Requirement —
The answer is the set of lines that include "MeshStandardMaterial", copied from the data below.

┌──

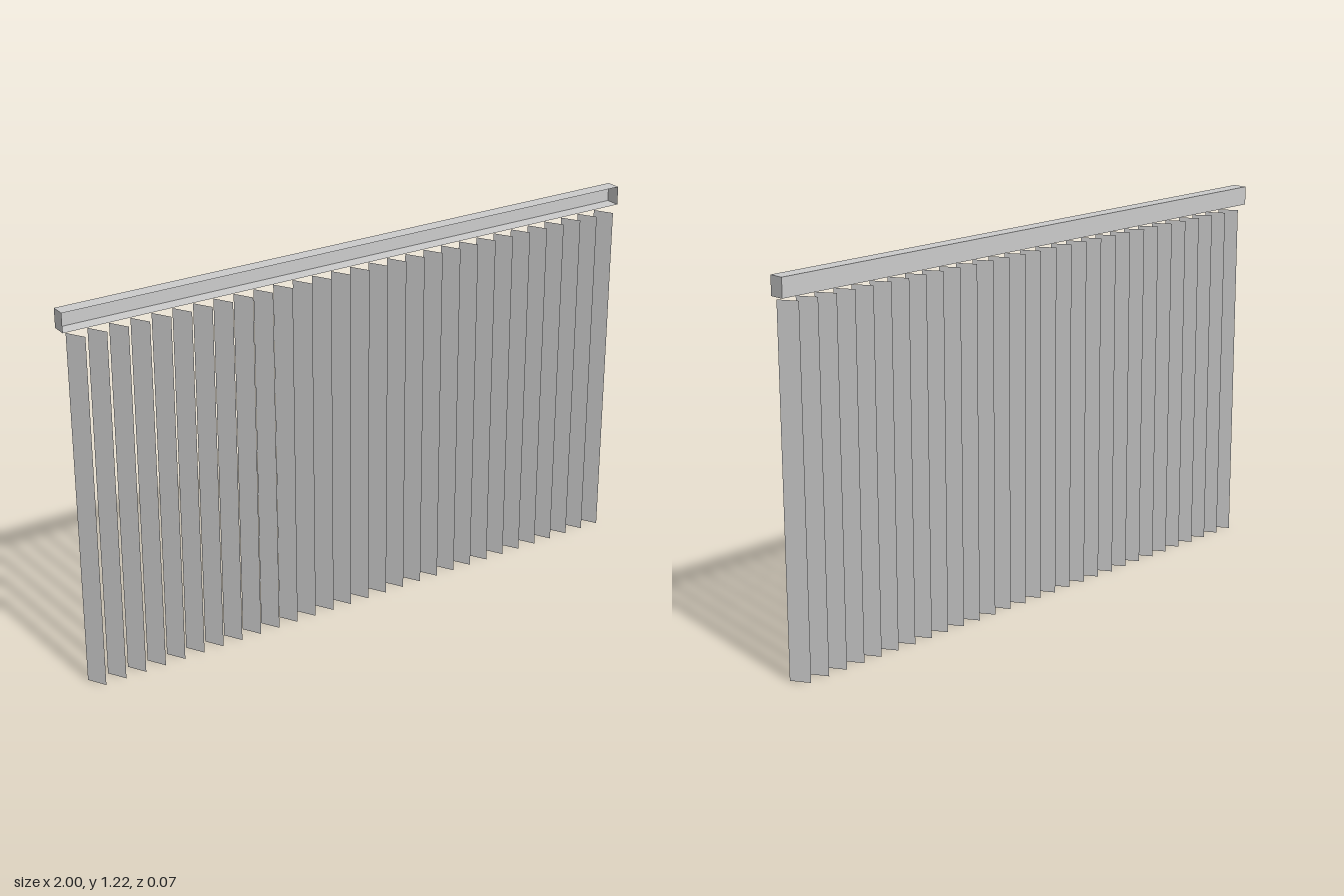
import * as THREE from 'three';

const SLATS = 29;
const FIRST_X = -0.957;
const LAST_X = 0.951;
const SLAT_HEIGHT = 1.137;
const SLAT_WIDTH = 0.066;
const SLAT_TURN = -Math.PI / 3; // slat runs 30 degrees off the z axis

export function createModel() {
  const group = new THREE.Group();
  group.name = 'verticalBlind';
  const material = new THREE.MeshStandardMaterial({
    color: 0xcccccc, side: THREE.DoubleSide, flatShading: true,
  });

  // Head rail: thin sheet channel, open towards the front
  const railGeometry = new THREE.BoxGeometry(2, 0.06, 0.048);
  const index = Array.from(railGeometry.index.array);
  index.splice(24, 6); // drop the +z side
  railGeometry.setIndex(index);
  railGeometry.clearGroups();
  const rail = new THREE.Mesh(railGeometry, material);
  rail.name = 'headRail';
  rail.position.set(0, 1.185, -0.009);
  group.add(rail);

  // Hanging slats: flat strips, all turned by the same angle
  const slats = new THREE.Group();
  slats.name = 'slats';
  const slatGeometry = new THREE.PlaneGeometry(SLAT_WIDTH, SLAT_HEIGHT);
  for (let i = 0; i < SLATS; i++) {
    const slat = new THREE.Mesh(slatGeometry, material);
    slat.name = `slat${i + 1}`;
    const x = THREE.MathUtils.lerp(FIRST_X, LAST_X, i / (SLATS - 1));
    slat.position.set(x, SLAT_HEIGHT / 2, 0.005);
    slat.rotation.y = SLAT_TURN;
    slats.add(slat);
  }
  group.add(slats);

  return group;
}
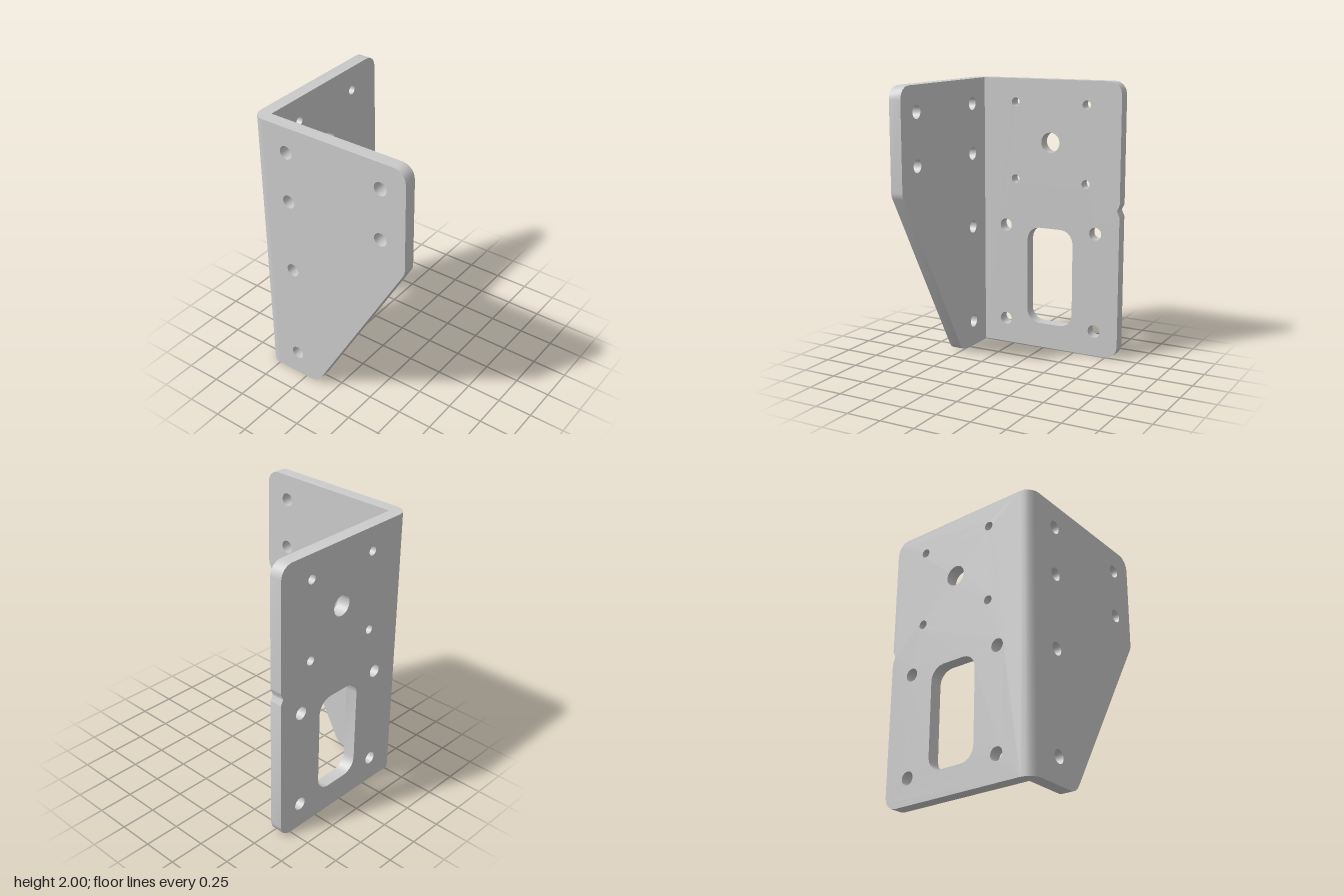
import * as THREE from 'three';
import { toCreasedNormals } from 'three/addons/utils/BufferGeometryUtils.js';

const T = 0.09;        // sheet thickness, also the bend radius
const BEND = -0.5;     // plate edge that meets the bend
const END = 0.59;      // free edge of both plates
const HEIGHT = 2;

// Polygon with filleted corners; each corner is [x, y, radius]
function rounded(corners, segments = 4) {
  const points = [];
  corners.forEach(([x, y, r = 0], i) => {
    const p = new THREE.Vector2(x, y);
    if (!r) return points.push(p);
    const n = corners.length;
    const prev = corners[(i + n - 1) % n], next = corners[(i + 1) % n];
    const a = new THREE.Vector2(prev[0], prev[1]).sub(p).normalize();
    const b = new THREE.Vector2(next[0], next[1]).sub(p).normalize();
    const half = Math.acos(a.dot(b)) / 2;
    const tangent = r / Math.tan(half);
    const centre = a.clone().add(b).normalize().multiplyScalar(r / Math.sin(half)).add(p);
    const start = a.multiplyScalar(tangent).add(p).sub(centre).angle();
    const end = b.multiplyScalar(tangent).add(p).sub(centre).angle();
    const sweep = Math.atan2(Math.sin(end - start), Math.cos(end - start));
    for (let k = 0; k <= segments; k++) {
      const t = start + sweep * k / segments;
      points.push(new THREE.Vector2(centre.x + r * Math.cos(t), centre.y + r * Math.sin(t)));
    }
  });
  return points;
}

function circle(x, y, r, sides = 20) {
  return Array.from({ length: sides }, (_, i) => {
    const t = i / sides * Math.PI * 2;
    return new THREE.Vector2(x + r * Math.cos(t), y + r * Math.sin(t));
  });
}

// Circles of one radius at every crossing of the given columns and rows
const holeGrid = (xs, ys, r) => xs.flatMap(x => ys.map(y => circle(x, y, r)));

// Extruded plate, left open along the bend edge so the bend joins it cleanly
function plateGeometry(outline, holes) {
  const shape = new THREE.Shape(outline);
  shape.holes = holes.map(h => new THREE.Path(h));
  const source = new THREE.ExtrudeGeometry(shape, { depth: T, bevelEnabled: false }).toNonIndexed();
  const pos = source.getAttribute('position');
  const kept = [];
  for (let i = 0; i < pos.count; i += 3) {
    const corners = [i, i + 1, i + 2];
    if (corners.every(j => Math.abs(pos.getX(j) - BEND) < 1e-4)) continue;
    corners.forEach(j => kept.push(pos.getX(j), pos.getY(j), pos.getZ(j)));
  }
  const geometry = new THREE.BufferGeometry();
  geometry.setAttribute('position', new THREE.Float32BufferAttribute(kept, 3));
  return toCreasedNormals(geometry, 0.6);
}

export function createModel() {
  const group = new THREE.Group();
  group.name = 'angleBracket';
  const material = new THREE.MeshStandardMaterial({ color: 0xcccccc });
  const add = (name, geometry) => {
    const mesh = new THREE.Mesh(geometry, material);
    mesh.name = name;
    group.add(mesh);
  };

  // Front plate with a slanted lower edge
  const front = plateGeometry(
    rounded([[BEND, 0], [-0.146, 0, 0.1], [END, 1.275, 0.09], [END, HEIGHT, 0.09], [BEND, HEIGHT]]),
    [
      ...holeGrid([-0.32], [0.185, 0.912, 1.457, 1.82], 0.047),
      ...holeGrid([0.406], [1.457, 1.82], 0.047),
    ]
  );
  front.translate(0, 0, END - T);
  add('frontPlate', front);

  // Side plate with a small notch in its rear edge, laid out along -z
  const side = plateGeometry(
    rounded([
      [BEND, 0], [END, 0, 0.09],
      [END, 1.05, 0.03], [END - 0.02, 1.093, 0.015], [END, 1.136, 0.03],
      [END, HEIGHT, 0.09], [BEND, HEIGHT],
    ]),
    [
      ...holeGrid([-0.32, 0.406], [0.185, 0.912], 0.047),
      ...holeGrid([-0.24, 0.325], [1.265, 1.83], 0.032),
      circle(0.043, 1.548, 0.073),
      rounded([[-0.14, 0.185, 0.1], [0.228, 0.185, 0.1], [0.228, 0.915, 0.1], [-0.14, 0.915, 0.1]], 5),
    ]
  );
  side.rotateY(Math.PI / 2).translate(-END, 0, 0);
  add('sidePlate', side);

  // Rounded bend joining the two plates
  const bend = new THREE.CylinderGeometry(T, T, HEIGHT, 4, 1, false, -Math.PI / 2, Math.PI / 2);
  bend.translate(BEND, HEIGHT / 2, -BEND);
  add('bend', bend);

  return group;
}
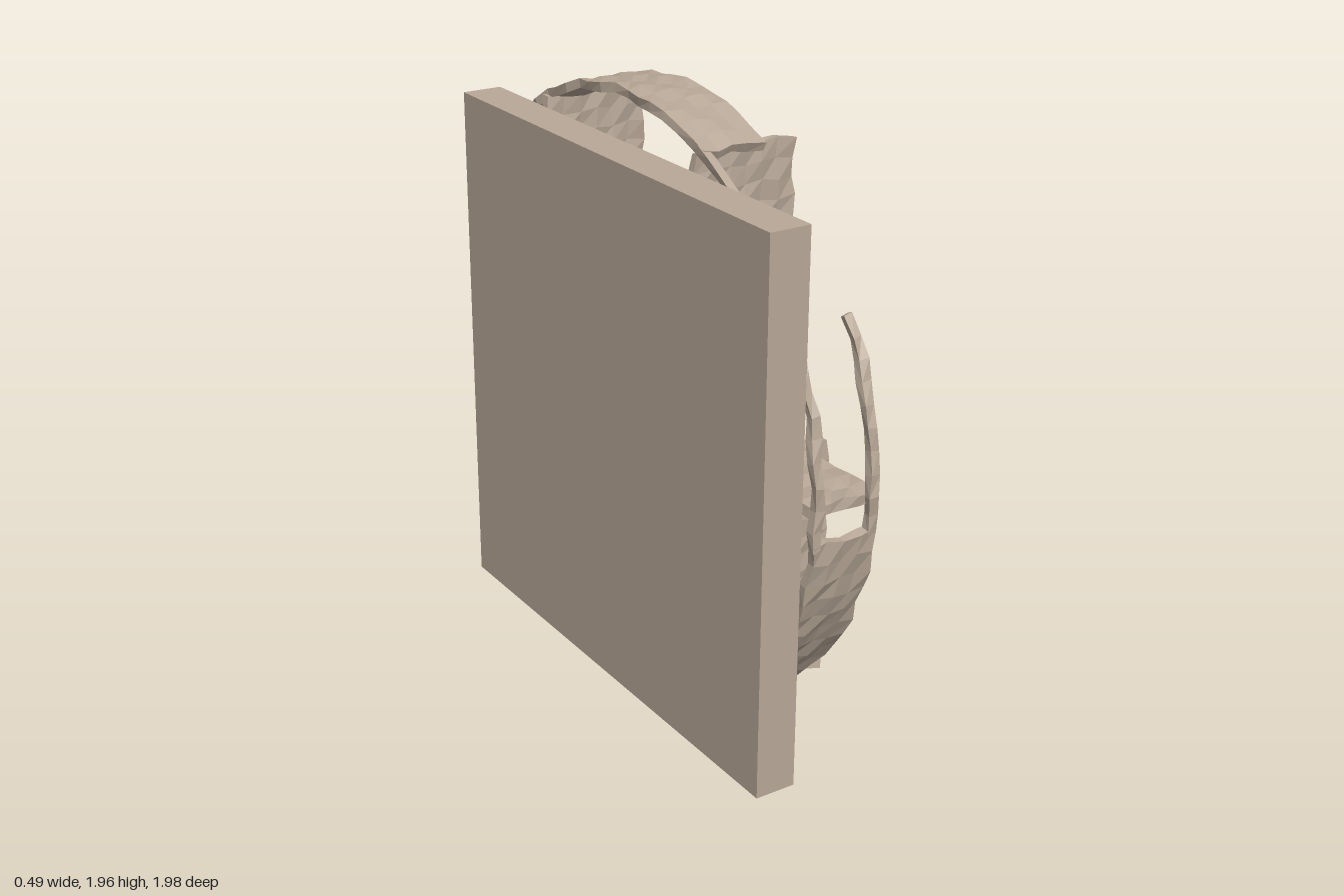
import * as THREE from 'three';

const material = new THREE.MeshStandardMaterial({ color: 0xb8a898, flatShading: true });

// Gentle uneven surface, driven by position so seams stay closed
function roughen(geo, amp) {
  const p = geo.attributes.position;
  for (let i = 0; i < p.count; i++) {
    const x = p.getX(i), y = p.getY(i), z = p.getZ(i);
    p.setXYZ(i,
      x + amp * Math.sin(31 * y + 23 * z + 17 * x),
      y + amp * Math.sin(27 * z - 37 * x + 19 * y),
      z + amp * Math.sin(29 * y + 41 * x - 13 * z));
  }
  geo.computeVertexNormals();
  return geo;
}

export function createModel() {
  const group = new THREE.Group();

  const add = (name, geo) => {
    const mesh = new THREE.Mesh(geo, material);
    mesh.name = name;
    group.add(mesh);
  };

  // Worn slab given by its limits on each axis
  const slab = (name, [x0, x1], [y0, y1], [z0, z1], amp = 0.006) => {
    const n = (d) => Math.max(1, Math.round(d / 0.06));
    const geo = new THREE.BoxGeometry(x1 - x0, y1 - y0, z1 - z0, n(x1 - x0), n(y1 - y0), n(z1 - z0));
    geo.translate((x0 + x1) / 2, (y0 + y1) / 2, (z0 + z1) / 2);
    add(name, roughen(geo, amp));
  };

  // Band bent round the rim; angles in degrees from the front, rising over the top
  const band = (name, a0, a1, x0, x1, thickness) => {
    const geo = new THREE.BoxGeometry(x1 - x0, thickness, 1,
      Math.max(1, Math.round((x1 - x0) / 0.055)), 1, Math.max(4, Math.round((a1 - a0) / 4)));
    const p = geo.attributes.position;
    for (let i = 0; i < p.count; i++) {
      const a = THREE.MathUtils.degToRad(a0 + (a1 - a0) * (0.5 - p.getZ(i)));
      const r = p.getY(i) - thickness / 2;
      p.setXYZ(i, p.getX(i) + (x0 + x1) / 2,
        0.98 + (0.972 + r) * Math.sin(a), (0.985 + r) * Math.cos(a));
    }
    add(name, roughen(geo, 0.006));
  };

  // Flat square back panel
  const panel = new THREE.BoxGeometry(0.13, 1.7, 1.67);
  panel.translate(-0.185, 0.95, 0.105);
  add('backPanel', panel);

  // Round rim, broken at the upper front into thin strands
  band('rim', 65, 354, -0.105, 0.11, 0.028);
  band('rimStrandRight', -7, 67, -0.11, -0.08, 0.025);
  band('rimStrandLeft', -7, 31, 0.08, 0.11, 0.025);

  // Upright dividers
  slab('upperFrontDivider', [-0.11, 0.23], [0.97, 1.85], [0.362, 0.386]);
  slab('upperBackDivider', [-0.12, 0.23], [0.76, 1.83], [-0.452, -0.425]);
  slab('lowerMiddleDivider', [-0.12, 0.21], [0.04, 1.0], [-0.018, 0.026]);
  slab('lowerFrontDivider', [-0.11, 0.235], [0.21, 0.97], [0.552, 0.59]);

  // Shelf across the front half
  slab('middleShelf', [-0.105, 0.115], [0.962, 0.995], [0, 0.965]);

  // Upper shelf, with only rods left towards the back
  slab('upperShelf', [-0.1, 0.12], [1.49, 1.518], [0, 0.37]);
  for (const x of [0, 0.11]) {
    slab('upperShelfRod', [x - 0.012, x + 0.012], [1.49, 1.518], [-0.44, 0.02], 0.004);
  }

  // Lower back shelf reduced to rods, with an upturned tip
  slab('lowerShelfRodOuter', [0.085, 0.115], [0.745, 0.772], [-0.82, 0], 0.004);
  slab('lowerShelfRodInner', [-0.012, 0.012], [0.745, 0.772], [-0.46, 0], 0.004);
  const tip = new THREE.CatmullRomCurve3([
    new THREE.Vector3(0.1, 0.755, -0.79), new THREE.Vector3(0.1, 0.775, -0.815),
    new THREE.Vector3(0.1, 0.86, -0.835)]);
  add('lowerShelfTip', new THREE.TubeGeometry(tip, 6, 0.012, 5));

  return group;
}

└──

Expected output —
  const material = new THREE.MeshStandardMaterial({
  const material = new THREE.MeshStandardMaterial({ color: 0xcccccc });
const material = new THREE.MeshStandardMaterial({ color: 0xb8a898, flatShading: true });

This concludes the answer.